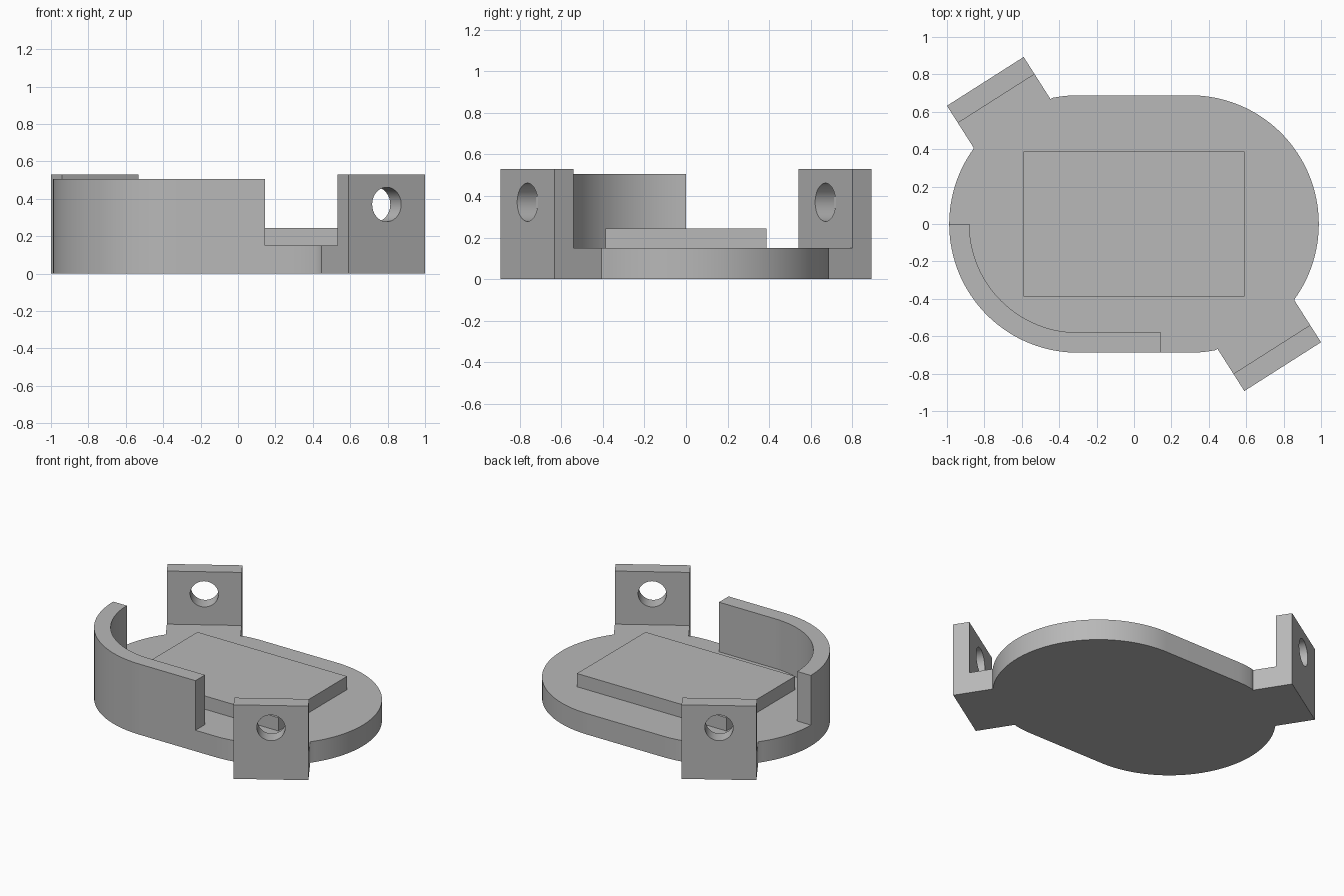
import bpy, bmesh
from math import pi, sin, cos, radians
from mathutils import Vector, Matrix

old = bpy.data.objects.get("Cube")
if old:
    bpy.data.objects.remove(old, do_unlink=True)

# Dimensions
HALF, R, WALL_R = 0.30, 0.688, 0.58      # straight half length, outer and inner radii
FLOOR, WALL_TOP, TAB_TOP = 0.15, 0.505, 0.53
TAB_HALF, TAB_THICK = 0.243, 0.109

grey = bpy.data.materials.new("plain_grey")
grey.use_nodes = True
grey.diffuse_color = (0.48, 0.48, 0.48, 1)
grey.node_tree.nodes["Principled BSDF"].inputs["Base Color"].default_value = grey.diffuse_color


def prism(name, outline, z0, z1):
    """Extrude a flat outline from z0 to z1."""
    bm = bmesh.new()
    face = bm.faces.new([bm.verts.new((p[0], p[1], z0)) for p in outline])
    top = bmesh.ops.extrude_face_region(bm, geom=[face])["geom"]
    bmesh.ops.translate(bm, vec=(0, 0, z1 - z0),
                        verts=[v for v in top if isinstance(v, bmesh.types.BMVert)])
    bmesh.ops.recalc_face_normals(bm, faces=bm.faces)
    mesh = bpy.data.meshes.new(name)
    bm.to_mesh(mesh)
    bm.free()
    mesh.materials.append(grey)
    obj = bpy.data.objects.new(name, mesh)
    bpy.context.collection.objects.link(obj)
    return obj


def shade(obj):
    obj.data.shade_smooth()
    obj.data.set_sharp_from_angle(angle=radians(30))


def arc(cx, radius, start, end, steps):
    return [Vector((cx + radius * cos(a), radius * sin(a)))
            for a in (start + (end - start) * i / steps for i in range(steps + 1))]


# Tab frame: "along" runs across the tab, "out" points away from the body
out = Vector((0.261, -0.41)).normalized()
along = Vector((-out.y, out.x))
outer_mid = Vector((0.795, -0.7625))


def tab_point(sign, u, v):
    return sign * (outer_mid + along * u + out * v)


# Base plate: rounded slot shape whose outline steps out into two feet
base_outline = []
inside = False
for p in arc(HALF, R, -pi / 2, pi / 2, 96) + arc(-HALF, R, pi / 2, 3 * pi / 2, 96):
    sign = 1 if p.dot(out) > 0 else -1
    if abs(p.dot(along) - sign * outer_mid.dot(along)) < TAB_HALF and abs(p.dot(out)) > 0.3:
        if not inside:
            base_outline += [tab_point(sign, -TAB_HALF, -0.267),
                             tab_point(sign, -TAB_HALF, -TAB_THICK),
                             tab_point(sign, TAB_HALF, -TAB_THICK),
                             tab_point(sign, TAB_HALF, -0.267)]
        inside = True
    else:
        inside = False
        base_outline.append(p)
shade(prism("base_plate", base_outline, 0, FLOOR))

# Raised rectangular pad
prism("raised_pad", [(-0.592, -0.388), (0.592, -0.388), (0.592, 0.388), (-0.592, 0.388)],
      FLOOR, 0.245)

# Curved wall on the front right quarter
wall = [Vector((0.145, -WALL_R))] + arc(-HALF, WALL_R, 1.5 * pi, pi, 48)
wall += arc(-HALF, R, pi, 1.5 * pi, 48) + [Vector((0.145, -R))]
shade(prism("curved_wall", wall, FLOOR, WALL_TOP))

# Upright mounting tabs with a round hole
for name, sign in (("front_left_tab", 1), ("back_right_tab", -1)):
    corners = [tab_point(sign, u, v) for u, v in (
        (-TAB_HALF, -TAB_THICK), (TAB_HALF, -TAB_THICK), (TAB_HALF, 0), (-TAB_HALF, 0))]
    tab = prism(name, corners, 0, TAB_TOP)
    circle = arc(0, 0.092, 0, 2 * pi, 48)[:-1]
    cutter = prism("hole_cutter", circle, -0.3, 0.3)
    centre = tab_point(sign, 0, -TAB_THICK / 2)
    cutter.matrix_world = (Matrix.Translation((centre.x, centre.y, 0.37))
                           @ out.to_3d().to_track_quat("Z", "Y").to_matrix().to_4x4())
    cutter.hide_render = True
    cut = tab.modifiers.new("hole", "BOOLEAN")
    cut.operation, cut.solver, cut.object = "DIFFERENCE", "EXACT", cutter
    bpy.context.view_layer.update()
    graph = bpy.context.evaluated_depsgraph_get()
    tab_mesh = bpy.data.meshes.new_from_object(tab.evaluated_get(graph))
    tab.modifiers.clear()
    tab.data = tab_mesh
    bpy.data.objects.remove(cutter, do_unlink=True)
    shade(tab)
──────
* **What the task requires**
Exactly the lines from the one with "(Matrix.Translation((centre.x, centre.y, 0.37))" through the last line of the listing above must make up your answer.

* **Written response**
    cutter.matrix_world = (Matrix.Translation((centre.x, centre.y, 0.37))
                           @ out.to_3d().to_track_quat("Z", "Y").to_matrix().to_4x4())
    cutter.hide_render = True
    cut = tab.modifiers.new("hole", "BOOLEAN")
    cut.operation, cut.solver, cut.object = "DIFFERENCE", "EXACT", cutter
    bpy.context.view_layer.update()
    graph = bpy.context.evaluated_depsgraph_get()
    tab_mesh = bpy.data.meshes.new_from_object(tab.evaluated_get(graph))
    tab.modifiers.clear()
    tab.data = tab_mesh
    bpy.data.objects.remove(cutter, do_unlink=True)
    shade(tab)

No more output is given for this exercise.